“Pump Up the Volume” by M/A/R/R/S was considered groundbreaking when it was released on August 3, 1987, because of its use of samples from other songs. It’s also considered a major influence on British house music, which peaked during the Second Summer of Love (1988–1989). “Pump Up the Volume” topped the charts in the U.K. and charted at #13 on the U.S. Hot 100.
The single was an awkward collaboration by Colourbox and A R Kane, two bands on the independent 4AD label, as they had both approached him (albeit separately) about recorded a commercially oriented dance track. The two groups working styles and/or personalities didn’t mesh well, so they each recorded a track, then turned it over to the other for additional input. The result was Colourbox’s “Pump Up the Volume” on the A-Side and “Anitina (The First Time I Saw She Dance)” on the B-Side. “Pump Up the Volume” ended up being the more popular track.
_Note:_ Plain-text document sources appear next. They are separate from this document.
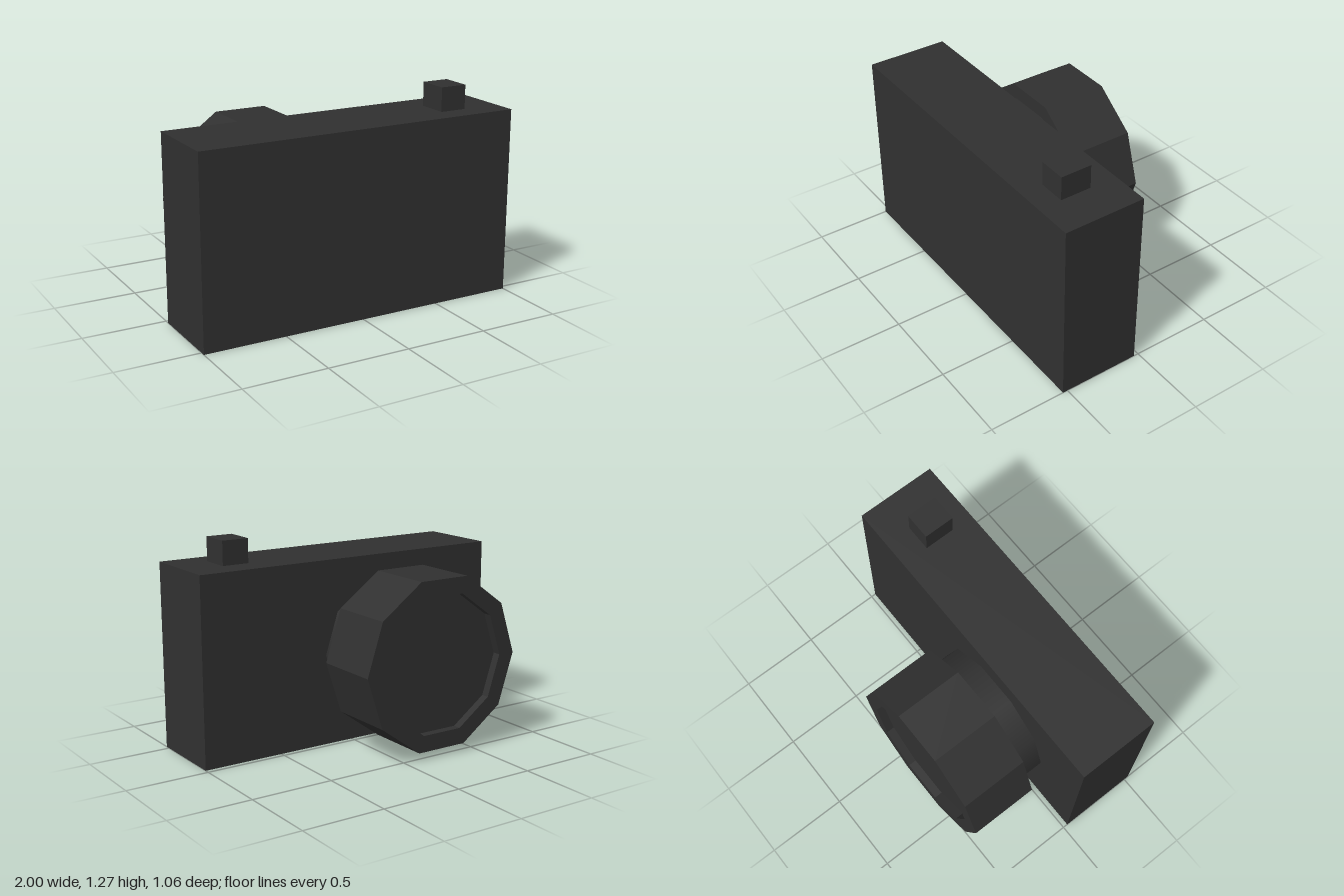
import * as THREE from 'three';

export function createModel() {
  const model = new THREE.Group();
  const darkGrey = new THREE.MeshStandardMaterial({ color: 0x303030 });

  function add(name, geometry, x, y, z) {
    const mesh = new THREE.Mesh(geometry, darkGrey);
    mesh.name = name;
    mesh.position.set(x, y, z);
    model.add(mesh);
  }

  // Main box and shutter button
  add('body', new THREE.BoxGeometry(2, 1.125, 0.5), 0, 0.5625, 0.28);
  add('shutterButton', new THREE.BoxGeometry(0.165, 0.145, 0.19), 0.683, 1.1975, 0.294);

  // Smooth ten-sided collar between body and lens
  const lensX = -0.253, lensY = 0.553;
  const collar = new THREE.CylinderGeometry(0.436, 0.436, 0.145, 10, 1, true, Math.PI / 2);
  collar.rotateX(-Math.PI / 2);
  add('lensCollar', collar, lensX, lensY, -0.0425);

  // Faceted ten-sided lens barrel with a shallow recess in its end
  const profile = [
    [0, 0.115], [0.53, 0.115], [0.53, 0.532], [0.425, 0.532], [0.425, 0.482], [0, 0.482],
  ].map(([r, h]) => new THREE.Vector2(r, h));
  const barrel = new THREE.LatheGeometry(profile, 10, Math.PI / 2).toNonIndexed();
  barrel.computeVertexNormals();
  barrel.rotateX(-Math.PI / 2);
  add('lensBarrel', barrel, lensX, lensY, 0);

  return model;
}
“Pump Up the Volume” contains samples from various songs by other artists, but the title and vocal bit comes from “I Know You Got Soul” by Eric B. & Rakim. This led to the sampling controversy in the music industry and an injunction from British music producers Stock/Aitken/Waterman who objected to a sample of “Hey!” being wailed at the beginning of their single “Roadblock.” It was subsequently removed from “Pump Up the Volume” before it was released in the U.S. market. (Pete Waterman seemed to have forgotten that he had sampled the bass line from Colonel Abrams’ “Trapped” in Rick Astley’s “Never Gonna Give You Up,” which had been released at the same time.)
Within a few months, imitation seemed to be the finest form of flattery. Several other sample-patched house songs became hits in the U.K.: “Theme from S’Express” by S’Express, “Beat Dis” by Bomb the Bass, and “Doctorin’ the House” by Coldcut feat. Yazz and The Plastic Population.
Pump Up the Volume 5’07
Pump Up the Volume [Radio Edit] 4’06
Pump Up the Volume [Re-Mix] 6’27
Pump Up the Volume [U.S. Remix] 7’10
Pump Up the Volume [Bonus Beats] 4’49
Pump Up the Volume [Instrumental] 5’04
Pump Up the Volume [Pump Up the Volume [
Anitina (First Time I See She Dance) [Radio Edit] 4’20
Anitina (First Time I See She Dance) 6’39
Anitina (First Time I See She Dance) [Re-Mix] 7’40
As innovative as “Pump Up the Volume” was musically, in contrast, the video is rather forgettable. It consists of footage from NASA space missions and astronaut training.
The first time I ever heard of “Pump Up the Volume” was in a news brief by a V.J. that played between music videos on MTV. (Yes, once up a time, MTV actually played music videos.) A short time later, I was dancing at Club Sparx with some friends when the D.J. played “Pumped Up the Volume.” I knew what it was immediately, because it sounded like nothing else at the time. The percussion, in particular, impressed me. (I also like the sampled voiced that says, “Mars needs women.”) I went out and bought the 45 the next day.
What are your memories of “Pump Up the Volume” by M/A/R/R/S?